October 02, 2017 12:12
Фото: Дмитрий Брушко, TUT.BY

The rapid increase in wages has led to a decline in the ratio between labour productivity and real wages to one. Previously, the rule was that enterprises, in which the state owned more than 50% of shares in the founding capital, were not allowed increasing salaries if this ratio was equal to or less than one. The authorities are unlikely to be able to meet the wage growth requirement without long-term consequences for the economy. Hence, the government is likely to contain wage growth for the sake of economic growth.

According to Belstat, In January – August 2017, GDP growth was 1.6%. The economic revival has led to an increase in wages. In August, the average monthly wage was BYN 844.4 or USD 435, i.e. grew by 6.6% since early 2017, adjusted for inflation. This has reduced the ratio between labour productivity and real wages from 1.03 in January 2017 to 1 in the first seven months of 2017. This parameter should not be less than 1, otherwise, the economy starts accumulating imbalances.

The need for faster growth in labour productivity over wage growth was stated in Decree No 744 of July 31st, 2014. The decree enabled wages growth at state organizations and organizations with more than 50% of state-owned shares only if the ratio between growth in labour productivity and wages was higher than 1. Taking into account the state's share in the economy, this rule has had impact on most of the country's key enterprises. In 2013 -2014 wages grew rapidly, which resulted in devaluation in 2014-2015.

Faster wage growth as compared with growth in labour productivity carries a number of risks.

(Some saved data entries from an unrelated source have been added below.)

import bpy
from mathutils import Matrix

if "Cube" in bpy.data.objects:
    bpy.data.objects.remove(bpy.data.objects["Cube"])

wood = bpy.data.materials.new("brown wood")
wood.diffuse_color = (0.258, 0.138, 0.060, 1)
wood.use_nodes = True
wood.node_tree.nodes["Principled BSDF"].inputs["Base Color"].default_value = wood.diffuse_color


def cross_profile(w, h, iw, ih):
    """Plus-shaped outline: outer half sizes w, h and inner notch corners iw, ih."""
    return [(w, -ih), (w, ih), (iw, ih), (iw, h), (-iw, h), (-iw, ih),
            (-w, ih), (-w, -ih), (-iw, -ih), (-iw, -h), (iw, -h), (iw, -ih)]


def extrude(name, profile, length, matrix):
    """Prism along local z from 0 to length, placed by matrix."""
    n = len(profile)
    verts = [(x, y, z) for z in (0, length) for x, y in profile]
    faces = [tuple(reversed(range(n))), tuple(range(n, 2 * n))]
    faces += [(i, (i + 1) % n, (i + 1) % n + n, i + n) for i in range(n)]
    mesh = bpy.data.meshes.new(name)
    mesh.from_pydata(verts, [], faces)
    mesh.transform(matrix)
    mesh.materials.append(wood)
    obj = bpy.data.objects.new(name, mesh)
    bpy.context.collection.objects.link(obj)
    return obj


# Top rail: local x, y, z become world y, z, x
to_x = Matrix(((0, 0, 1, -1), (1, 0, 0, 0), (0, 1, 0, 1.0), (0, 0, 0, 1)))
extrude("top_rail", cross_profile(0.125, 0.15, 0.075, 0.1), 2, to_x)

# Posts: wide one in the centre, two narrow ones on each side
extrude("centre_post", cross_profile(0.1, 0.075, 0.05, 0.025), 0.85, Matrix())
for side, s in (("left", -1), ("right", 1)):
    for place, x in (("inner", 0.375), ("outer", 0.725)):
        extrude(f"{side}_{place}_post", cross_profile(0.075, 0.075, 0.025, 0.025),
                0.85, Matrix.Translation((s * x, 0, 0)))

Enterprises increase cost of wages, which subsequently leads to a decrease in the competitiveness of products on the domestic and foreign markets. In construction, wholesale, retail trade, and some other industries the growth rate of prime cost in 2017 outpaces the dynamics of revenue growth. This is likely to lead to a decrease in profits and a decrease in investments for further development. Amid wage growth, the population is likely to increase import consumption and reduce currency sales, which would reduce the National Bank's ability to repay foreign and domestic liabilities.

The Belarusian government is facing a dilemma – either to comply with the president’s requirement of a BYN 1000 monthly wage, which could lead to new economic imbalances and could further affect the national currency value, or to suspend the wage growth in order to retain the achieved economic results. That said, the first option bears a greater number of negative consequences for the nomenclature.

Overall, the rapid growth in wages no longer corresponds the pace of economic development. The government is likely to retain the economic growth and retrain further growth in wages. Staff reshuffles are unlikely to follow the failure to meet the wage growth requirement.